- In the case of Twitter (which I consider the biggest cocktail party / water cooler around) analogize the situation – if you’re in a group discussion at a cocktail party do you pull someone aside to privately ask them about puppies? No – it’s either weird because you’ve upped the intimacy quotient by pulling them aside and/or it’s weird because you brought up puppies. Either way it’s weird. If you want to engage with someone do it naturally stay topical, stay in the same format unless really necessary.
- Don’t respond to something that’s hours old. With minor exception an hours old tweet is likely not on your timeline. That you saw it means you were looking for it. If it’s on a subject of interest (e.g. you were looking for information on a certain product) that makes sense. If it just so happens you’re stalking someone’s profile and responding to everything of interest – that’s creepy. Unless it’s particularly compelling, let an hours old tweet stay in the archives. There are some exceptions of course –
- Visiting a friend’s page occasionally makes sense to see if they changed their bios, background, opened up a blog, etc. If it’s happening everyday — well, then not so much.
- The great twitter list – it’s now easier than ever to filter to certain people’s content. I’ve got a PRBC list so I can see what the founding members are talking about with ease, whether on my phone or on my PC. I’ve also spent hours talking and emailing with the ‘family’ so if I asked about a tweet that’s days old none of them would likely flinch. But otherwise (and even with the lists) it’s weird.
- Think & Use Google. If someone asks something geographically based – don’t ask them where they are unless they don’t have it listed in their profile (which yes, requires visiting their profile). If they say they’re doing something or going to an event – google it. Don’t ask them to explain in 140 characters. It’s an odd combination of trying too hard (I want to know) and not hard enough (I only want to know if you’ll tell me). Let it be. And if someone is actually seeking info (“Looking for a restaurant that serves___”) either RT it, provide an answer, or stay quiet (this assumes you’re only acquaintances), a mini Q&A at this point will likely only serve to be a hassle.
- Have a profile that says something. Even if it’s a dodge or says you aren’t disclosing for some reason (like mine) at least give your industry or your purpose for being here. Having nothing or just a quote (even a really good one) makes it hard to decide if you’re being inquisitive because you’re in the same field or share a hobby or you’re being creepy and wearing the digital equivalent of a hoodie to stay in the shadows. [Yes, irony noted]

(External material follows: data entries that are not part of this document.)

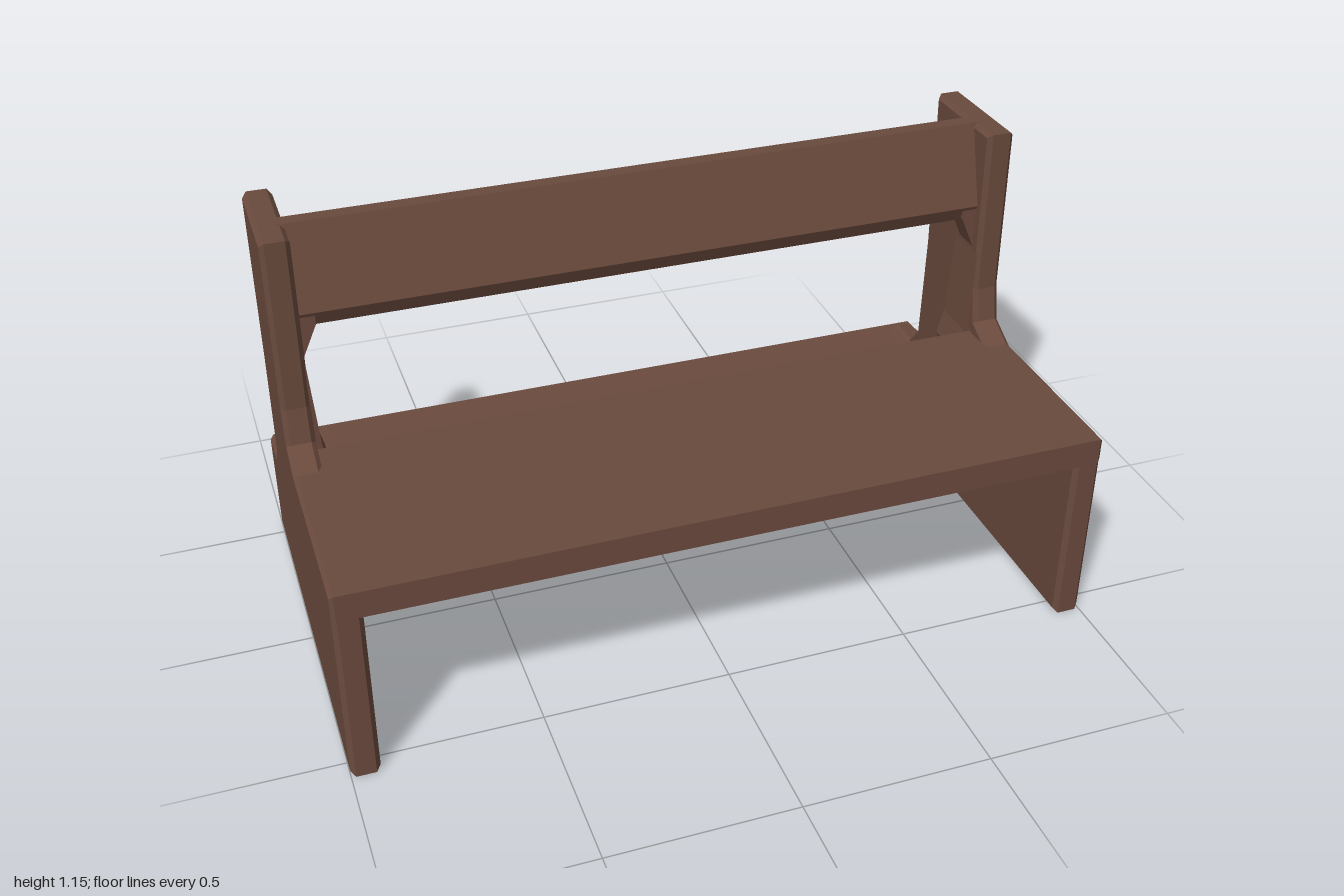
import * as THREE from 'three';

const wood = new THREE.MeshStandardMaterial({ color: 0x6a4a3d, flatShading: true });
wood.name = 'brown wood';

// Extrude a [z, y] outline along x, centred on x = 0, with small chamfers.
function beam(name, points, length, bevel) {
  const shape = new THREE.Shape(points.map(([z, y]) => new THREE.Vector2(z, y)));
  const geo = new THREE.ExtrudeGeometry(shape, {
    depth: length - 2 * bevel, bevelEnabled: bevel > 0,
    bevelSize: bevel, bevelOffset: -bevel, bevelThickness: bevel, bevelSegments: 1,
  });
  geo.translate(0, 0, -(length - 2 * bevel) / 2);
  geo.rotateY(-Math.PI / 2);
  const mesh = new THREE.Mesh(geo, wood);
  mesh.name = name;
  return mesh;
}

// Extrude an [x, y] outline from z0 to z1.
function brace(name, points, z0, z1) {
  const shape = new THREE.Shape(points.map(([x, y]) => new THREE.Vector2(x, y)));
  const geo = new THREE.ExtrudeGeometry(shape, { depth: z1 - z0, bevelEnabled: false });
  geo.translate(0, 0, z0);
  const mesh = new THREE.Mesh(geo, wood);
  mesh.name = name;
  return mesh;
}

export function createModel() {
  const bench = new THREE.Group();
  bench.name = 'bench';

  // Side panels: front leg, backrest post and rear step support in one outline
  const outline = [
    [0.555, 0], [0.555, 0.555], [0.05, 0.555], [-0.03, 0.597], [-0.05, 0.69],
    [-0.053, 1.155], [-0.365, 1.15], [-0.355, 0.7], [-0.368, 0.385], [-0.425, 0.318],
    [-0.555, 0.3], [-0.555, 0],
  ];
  for (const s of [1, -1]) {
    const panel = beam(s > 0 ? 'leftPanel' : 'rightPanel', outline, 0.075, 0.012);
    panel.position.x = s * 0.9625;
    bench.add(panel);

    // Corner braces flaring into the cross boards
    const side = s > 0 ? 'left' : 'right';
    const m = (pts) => pts.map(([x, y]) => [s * x, y]);
    bench.add(
      brace(side + 'BackrestBrace', m([[0.94, 0.78], [0.925, 0.81], [0.885, 0.9], [0.885, 0.95], [0.94, 0.95]]), -0.16, -0.085),
      brace(side + 'PostBrace', m([[0.94, 0.3], [0.925, 0.32], [0.89, 0.49], [0.908, 0.56], [0.925, 0.8], [0.94, 0.8]]), -0.18, -0.06),
      brace(side + 'StepBrace', m([[0.94, 0.195], [0.925, 0.205], [0.89, 0.235], [0.89, 0.285], [0.925, 0.315], [0.94, 0.32]]), -0.52, -0.1),
    );
  }

  // Seat board
  bench.add(beam('seat', [[0.555, 0.482], [0.555, 0.556], [-0.055, 0.556], [-0.055, 0.482]], 2, 0.01));

  // Rear step board
  bench.add(beam('rearStep', [[-0.08, 0.228], [-0.08, 0.297], [-0.555, 0.302], [-0.555, 0.228]], 2, 0.01));

  // Leaning backrest board
  bench.add(beam('backrest', [
    [-0.08, 0.935], [-0.145, 1.155], [-0.185, 1.155], [-0.15, 0.895], [-0.1, 0.893],
  ], 1.9, 0));

  return bench;
}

This is certainly not a scientific list, comprehensive, or necessarily accurate. And I’m sure I’ll get hate comments (bring it!) but given the murmurings I’ve heard from some trusted friends, twitter stalkers are getting to be even more of a bother and in our ‘play nice’ world no one wants to say ‘Hey! Bugger off, you’re creepin’ me out” whereas such a message would be easy to send in real life (“Oh, would you excuse me, I have to take this call…somewhere far away.”)